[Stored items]
■ ■ ■
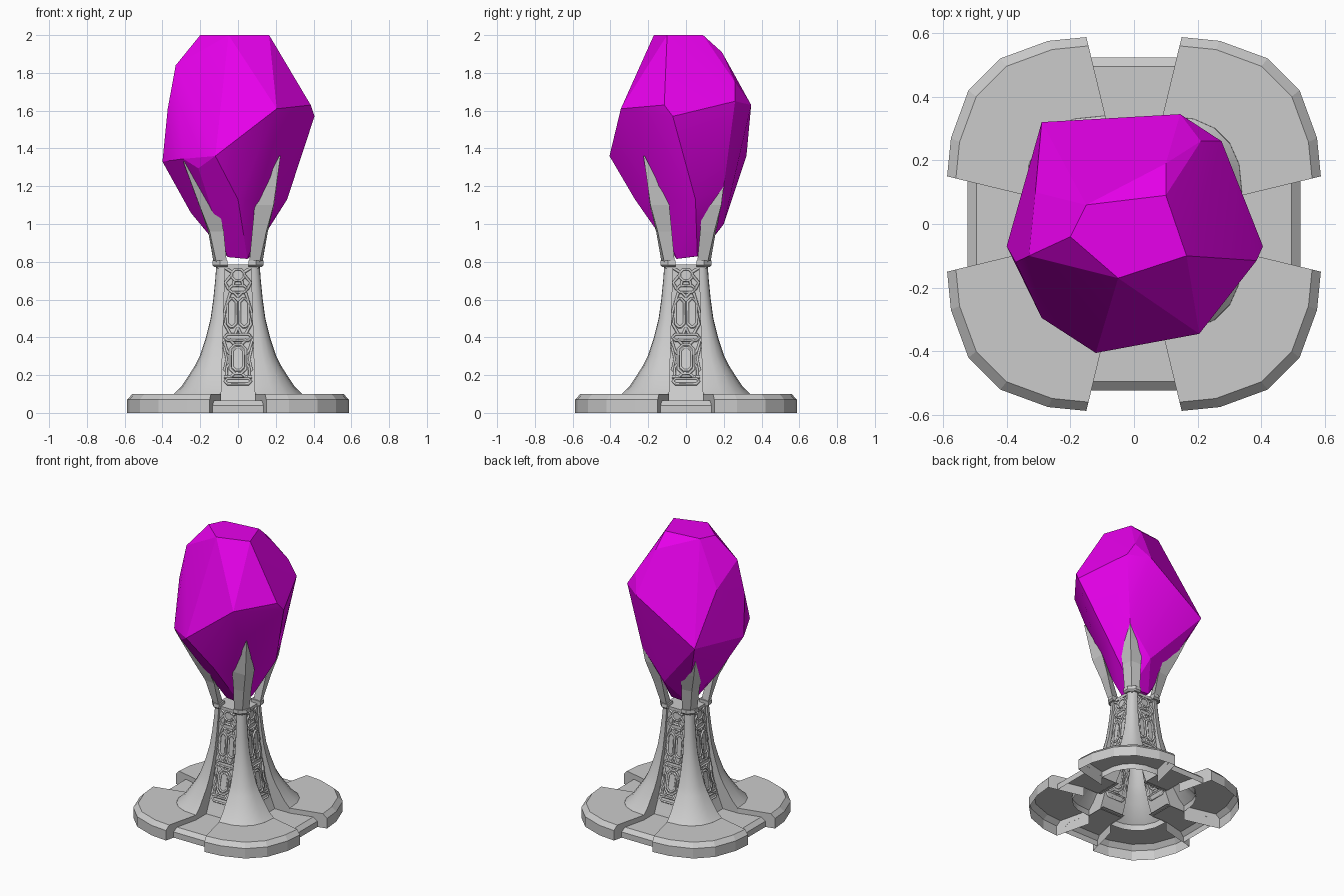
import bpy, bmesh, math
from mathutils import Vector, Matrix

if "Cube" in bpy.data.objects:
    bpy.data.objects.remove(bpy.data.objects["Cube"])


def finish(name, bm, smooth=None, color=None, weld=True):
    if weld:
        bmesh.ops.remove_doubles(bm, verts=bm.verts, dist=1e-5)
        bmesh.ops.recalc_face_normals(bm, faces=bm.faces)
    me = bpy.data.meshes.new(name)
    bm.to_mesh(me)
    bm.free()
    ob = bpy.data.objects.new(name, me)
    bpy.context.collection.objects.link(ob)
    if smooth:
        for p in me.polygons:
            p.use_smooth = True
        me.set_sharp_from_angle(angle=math.radians(smooth))
    if color:
        mat = bpy.data.materials.new(name)
        mat.diffuse_color = color
        mat.use_nodes = True
        mat.node_tree.nodes["Principled BSDF"].inputs["Base Color"].default_value = mat.diffuse_color
        me.materials.append(mat)
    return ob


def loft(bm, rings, closed=False, caps=False):
    vs = [[bm.verts.new(p) for p in r] for r in rings]
    n = len(rings[0])
    for a, b in zip(vs, vs[1:]):
        for i in range(n if closed else n - 1):
            j = (i + 1) % n
            bm.faces.new((a[i], a[j], b[j], b[i]))
    if caps:
        bm.faces.new(vs[0][::-1])
        bm.faces.new(vs[-1])


def four(bm):
    # repeat the geometry on all four sides
    src = bm.copy()
    me = bpy.data.meshes.new("tmp")
    for k in (1, 2, 3):
        c = src.copy()
        c.transform(Matrix.Rotation(k * math.pi / 2, 4, 'Z'))
        c.to_mesh(me)
        bm.from_mesh(me)
        c.free()
    src.free()
    bpy.data.meshes.remove(me)


def interp(table, z):
    for (a, u), (b, v) in zip(table, table[1:]):
        if z <= b:
            return u + (v - u) * (z - a) / (b - a)
    return table[-1][1]


FLARE = [(.06, .34), (.1, .34), (.14, .3), (.2, .26), (.25, .228), (.3, .203), (.4, .17),
         (.5, .145), (.6, .131), (.7, .121), (.78, .115)]
PANEL = [(.06, .225), (.1, .21), (.15, .19), (.25, .162), (.35, .14), (.5, .12), (.65, .107), (.78, .1)]
half = lambda z: .092 - .03 * z
depth = lambda z: interp(PANEL, z)


def arc(r, w, z):
    out = []
    for i in range(6):
        t = math.radians(18 * i)
        out.append((w + (r - w) * max(0, math.cos(t)) ** .8, w + (r - w) * math.sin(t) ** .8, z))
    return out


# base lobes: hollow corner plates with a chamfered rim
bm = bmesh.new()
outline = [(.587, .15), (.575, .27), (.52, .42), (.42, .52), (.27, .575), (.15, .587)]
rings = [[(x, y, 0) for x, y in outline], [(x, y, .07) for x, y in outline],
         [(x * .953, y * .953, .1) for x, y in outline], arc(.34, .09, .1)]
loft(bm, rings)
for e in (0, -1):
    col = [r[e] for r in rings]
    loft(bm, [col[1:], [(x, y, 0) for x, y, z in col[1:]]])
four(bm)
finish("base_lobes", bm)

# lower plates in the gaps between lobes
bm = bmesh.new()
loft(bm, [[(-w, -y, z), (w, -y, z)] for w, y, z in
          ((.09, .2, .065), (.09, .34, .065), (.128, .495, .065), (.135, .523, .04), (.135, .523, 0))])
four(bm)
finish("base_gap_plates", bm)

# flared column corners
bm = bmesh.new()
loft(bm, [[(depth(z), half(z), z)] + arc(r, half(z), z) + [(half(z), depth(z), z)] for z, r in FLARE])
four(bm)
finish("column_corners", bm, 35)

# recessed panel backs
bm = bmesh.new()
loft(bm, [[(-half(z), -d, z), (half(z), -d, z)] for z, d in PANEL])
four(bm)
finish("column_panels", bm, 35)


# raised lattice on the panels
def hexa(cx, cz, a, b, c, tall=True):
    if tall:
        pts = [(-a, b - c), (-a + c, b), (a - c, b), (a, b - c), (a, c - b), (a - c, -b), (c - a, -b), (-a, c - b)]
    else:
        pts = [(-a, 0), (-a + c, b), (a - c, b), (a, 0), (a - c, -b), (-a + c, -b)]
    return [(cx + x, cz + z) for x, z in pts], True


shapes = [hexa(0, .168, .07, .015, .015, False), hexa(0, .285, .042, .078, .025),
          hexa(0, .285, .03, .06, .018), hexa(0, .4, .072, .016, .016, False),
          hexa(-.033, .53, .024, .075, .018), hexa(.033, .53, .024, .075, .018),
          hexa(0, .655, .05, .018, .018, False), hexa(0, .73, .033, .03, .018)]
for s in (-1, 1):
    shapes += [([(s * x, z) for x, z in pts], False) for pts in (
        [(.02, .207), (.04, .19), (.075, .19)], [(.042, .26), (.06, .24), (.06, .2)],
        [(.042, .31), (.06, .33), (.075, .38)], [(.075, .22), (.06, .285), (.075, .35)],
        [(.02, .363), (.045, .39)], [(.04, .416), (.07, .47), (.057, .53)],
        [(.072, .53), (.057, .58), (.04, .637)], [(.0, .45), (.015, .416)],
        [(0, .615), (.02, .637)], [(.05, .655), (.068, .69), (.033, .73)],
        [(.025, .673), (.02, .7)], [(.033, .745), (.064, .765)])]
cu = bpy.data.curves.new("lattice_path", 'CURVE')
cu.dimensions = '3D'
cu.bevel_depth = .008
cu.bevel_resolution = 0
for pts, cyc in shapes:
    sp = cu.splines.new('POLY')
    sp.points.add(len(pts) - 1)
    for p, (x, z) in zip(sp.points, pts):
        p.co = (x, -depth(z) - .002, z, 1)
    sp.use_cyclic_u = cyc
tmp = bpy.data.objects.new("lattice_path", cu)
bpy.context.collection.objects.link(tmp)
me = bpy.data.meshes.new_from_object(tmp.evaluated_get(bpy.context.evaluated_depsgraph_get()))
bpy.data.objects.remove(tmp)
bm = bmesh.new()
bm.from_mesh(me)
four(bm)
finish("column_lattice", bm, weld=False)

# cap and corner collar blocks
bm = bmesh.new()
loft(bm, [[(x * .108, y * .108, z) for x, y in ((-1, -1), (1, -1), (1, 1), (-1, 1))] for z in (.765, .785)], True, True)
finish("column_cap", bm)
bm = bmesh.new()
loft(bm, [[(.06, .06, z), (a, .055, z), (a, .095, z), (.095, a, z), (.055, a, z)]
          for a, z in ((.125, .772), (.136, .782), (.134, .806))], True, True)
four(bm)
finish("collar_blocks", bm)

# four pointed claws holding the crystal
for name, sx, sy, t, tz in (("front_right", 1, -1, .222, 1.36), ("front_left", -1, -1, .287, 1.33),
                            ("back_right", 1, 1, .215, 1.34), ("back_left", -1, 1, .275, 1.34)):
    bm = bmesh.new()
    k = (t - .22) * .25
    levels = [(.06, .13, .115, .07, .8), (.075, .158, .15, .1, .96),
              (.088 + k, .19 + k, .188 + k, .135 + k, 1.1), (t - .003, t, t + .003, t - .005, tz)]
    loft(bm, [[(sx * x, sy * y, z) for x, y in ((inn, inn), (o, a), (r, r), (a, o))]
              for a, o, r, inn, z in levels], True, True)
    finish(name + "_claw", bm)

# faceted crystal
pts = [(.405, -.07, 1.57), (.385, -.115, 1.63), (.205, -.345, 1.61), (-.12, -.405, 1.36),
       (-.21, -.33, 1.295), (-.29, -.295, 1.345), (-.4, -.07, 1.33), (-.372, -.12, 1.61),
       (-.29, .32, 1.36), (.145, .345, 1.63), (.275, .26, 1.65), (.21, .26, 1.75),
       (.1, .19, 1.91), (-.33, -.1, 1.84), (-.31, .1, 1.7),
       (-.2, -.04, 2), (-.05, -.17, 2), (.165, -.1, 2), (.1, .09, 2), (-.15, .06, 2),
       (.26, .05, 1.13), (-.25, 0, 1.06), (0, -.27, 1.13), (.2, .2, 1.2), (.03, .2, 1.0), (.16, -.16, 1.12),
       (-.055, -.05, .825), (.05, -.05, .815), (.07, .06, .83), (-.06, .07, .83)]
bm = bmesh.new()
for p in pts:
    bm.verts.new(p)
bmesh.ops.convex_hull(bm, input=bm.verts)
bmesh.ops.delete(bm, geom=[v for v in bm.verts if not v.link_faces], context='VERTS')
finish("crystal", bm, 18, (.8, .0, .83, 1))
■ ■ ■
# YOUR OBJECTIVE
Report every line of the data in which "meshes" appears.

# REPLY
    me = bpy.data.meshes.new(name)
    me = bpy.data.meshes.new("tmp")
    bpy.data.meshes.remove(me)
me = bpy.data.meshes.new_from_object(tmp.evaluated_get(bpy.context.evaluated_depsgraph_get()))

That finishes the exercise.